Transfer of established reversed-phase methods across HPLC, UHPLC and UPLC chromatographic instrumentation requires careful consideration of the operating parameters and design of each instrument. For example, gradient formation can be influenced by binary or quaternary mixing, dwell volume, viscosity changes in the mobile phase, the gradient shape, residual volumes, and many other factors that can vary across different pumps. The mechanism for sample injection, as well as the detector, can influence linearity and quantitation. Extra column dispersion can impact the resolution and efficiency of a separation. To understand the effect these factors may have on methods transfer, both instrument characteristics and specific method conditions must be factored and evaluated when transferring HPLC and UHPLC methods.
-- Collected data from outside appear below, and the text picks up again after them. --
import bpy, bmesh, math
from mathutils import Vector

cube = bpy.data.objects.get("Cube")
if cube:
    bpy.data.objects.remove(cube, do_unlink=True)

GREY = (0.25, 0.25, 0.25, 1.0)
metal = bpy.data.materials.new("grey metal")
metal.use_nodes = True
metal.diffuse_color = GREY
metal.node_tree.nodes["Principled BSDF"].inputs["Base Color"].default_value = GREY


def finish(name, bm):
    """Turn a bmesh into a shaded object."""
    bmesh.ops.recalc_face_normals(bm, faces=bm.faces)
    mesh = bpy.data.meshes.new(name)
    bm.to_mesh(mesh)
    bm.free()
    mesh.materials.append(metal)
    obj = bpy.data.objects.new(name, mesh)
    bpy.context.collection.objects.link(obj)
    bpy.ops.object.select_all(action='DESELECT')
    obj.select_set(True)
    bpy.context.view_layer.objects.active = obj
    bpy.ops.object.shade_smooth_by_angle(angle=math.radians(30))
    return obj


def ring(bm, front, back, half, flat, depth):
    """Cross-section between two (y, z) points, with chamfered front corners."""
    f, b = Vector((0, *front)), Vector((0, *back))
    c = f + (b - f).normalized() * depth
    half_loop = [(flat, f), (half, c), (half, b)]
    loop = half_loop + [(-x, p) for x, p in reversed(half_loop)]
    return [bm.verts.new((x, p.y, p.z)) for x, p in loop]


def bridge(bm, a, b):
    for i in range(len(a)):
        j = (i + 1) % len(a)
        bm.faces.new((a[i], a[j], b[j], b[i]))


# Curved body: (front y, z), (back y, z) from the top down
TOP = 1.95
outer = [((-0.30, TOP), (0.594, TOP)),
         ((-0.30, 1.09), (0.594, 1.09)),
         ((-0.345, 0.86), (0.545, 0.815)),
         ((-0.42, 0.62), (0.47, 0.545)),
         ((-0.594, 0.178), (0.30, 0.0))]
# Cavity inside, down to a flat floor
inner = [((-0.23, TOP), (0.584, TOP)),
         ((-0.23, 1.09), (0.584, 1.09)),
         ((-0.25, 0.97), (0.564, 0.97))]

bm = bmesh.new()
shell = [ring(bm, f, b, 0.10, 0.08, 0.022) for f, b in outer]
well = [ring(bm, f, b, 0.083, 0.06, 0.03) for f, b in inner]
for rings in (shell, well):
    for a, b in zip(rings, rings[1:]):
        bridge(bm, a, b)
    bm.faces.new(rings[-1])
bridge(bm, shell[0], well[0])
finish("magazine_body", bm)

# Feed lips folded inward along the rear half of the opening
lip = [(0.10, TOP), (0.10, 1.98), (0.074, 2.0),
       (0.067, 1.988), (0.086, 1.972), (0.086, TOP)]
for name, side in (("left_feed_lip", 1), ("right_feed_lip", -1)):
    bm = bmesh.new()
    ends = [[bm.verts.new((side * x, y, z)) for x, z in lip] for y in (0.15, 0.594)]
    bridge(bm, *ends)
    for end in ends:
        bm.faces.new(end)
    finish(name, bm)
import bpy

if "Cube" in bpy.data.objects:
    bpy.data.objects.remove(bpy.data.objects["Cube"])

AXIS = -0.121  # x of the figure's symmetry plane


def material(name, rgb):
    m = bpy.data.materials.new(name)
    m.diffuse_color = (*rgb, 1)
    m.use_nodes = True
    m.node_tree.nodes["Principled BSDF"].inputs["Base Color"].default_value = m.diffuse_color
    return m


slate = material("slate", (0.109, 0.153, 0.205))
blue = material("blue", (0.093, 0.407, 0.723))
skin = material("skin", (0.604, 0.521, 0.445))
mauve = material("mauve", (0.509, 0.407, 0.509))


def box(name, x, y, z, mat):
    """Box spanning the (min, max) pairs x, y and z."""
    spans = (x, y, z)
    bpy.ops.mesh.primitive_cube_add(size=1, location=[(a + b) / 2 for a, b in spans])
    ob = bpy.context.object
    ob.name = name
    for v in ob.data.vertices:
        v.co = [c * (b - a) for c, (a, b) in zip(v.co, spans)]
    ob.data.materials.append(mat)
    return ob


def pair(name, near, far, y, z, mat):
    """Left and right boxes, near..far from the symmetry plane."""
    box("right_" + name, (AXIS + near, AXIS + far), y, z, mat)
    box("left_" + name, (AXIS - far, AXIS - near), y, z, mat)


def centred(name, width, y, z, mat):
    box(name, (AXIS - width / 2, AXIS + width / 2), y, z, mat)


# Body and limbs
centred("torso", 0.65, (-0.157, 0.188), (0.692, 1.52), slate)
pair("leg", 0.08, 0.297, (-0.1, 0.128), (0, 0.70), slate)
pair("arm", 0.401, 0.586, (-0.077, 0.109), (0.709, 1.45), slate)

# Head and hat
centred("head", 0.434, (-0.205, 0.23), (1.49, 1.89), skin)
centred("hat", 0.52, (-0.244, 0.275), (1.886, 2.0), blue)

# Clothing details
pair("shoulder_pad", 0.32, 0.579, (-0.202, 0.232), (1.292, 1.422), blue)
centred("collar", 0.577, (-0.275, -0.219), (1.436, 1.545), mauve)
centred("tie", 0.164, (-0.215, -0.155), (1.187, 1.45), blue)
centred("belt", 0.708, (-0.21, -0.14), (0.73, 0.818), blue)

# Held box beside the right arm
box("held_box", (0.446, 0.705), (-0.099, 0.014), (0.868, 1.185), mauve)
In this presentation, studies will evaluate methods transfer, for a variety of samples and methods, including USP assays. The first set of studies will evaluate the same column and method across multiple instruments from different manufacturers. The impact of instrument attributes- including solvent delivery and temperature control - on the separation fidelity will be evaluated. The system dwell volume and extra column dispersion of each system will be characterized and its impact assessed on the separations, specifically on the relative retention and resolution of the analytes. The transferability of the method will be assessed through system suitability criteria (relative retention, % area, etc.).
An additional set of experiments will evaluate the impact of system attributes on method scaling, in which the L/dp ratio remains constant, and the stationary phase ranges from 5 μm to –sub-2-µm particles. The flow rate and gradient steps for these separations will be scaled accordingly. In both sets of examples, consideration will be made to conduct method transfer in accordance with regulatory guidelines for allowable adjustments to compendial methods.
Transfer of methods across different systems illustrates the impact characteristics such as dwell volume or gradient formation can have on a chromatographic separation. For isocratic separations with low k' - where extra column effects are a major contributor to band broadening, higher values can significantly impact resolution, sensitivity and efficiency (Figure 1). In this case, keeping the l/dp constant and matching a column's dimensions with the systems dispersion enable the efficiency of the column to be achieved. At the other extreme, when using larger ID columns and larger injections, specifically those samples in organic diluents, strong solvent effects can be observed resulting in poor peak shape for those early eluting peaks.
The studies will culminate in guidelines for successful methods transfer of HPLC methods as well as considerations for scaling or of methods from 5 to sub-2um columns. The impact of the instrument characteristics on a separation will be described and illustrate how an understanding of the LC system aids in methods transfer and method migration or translation.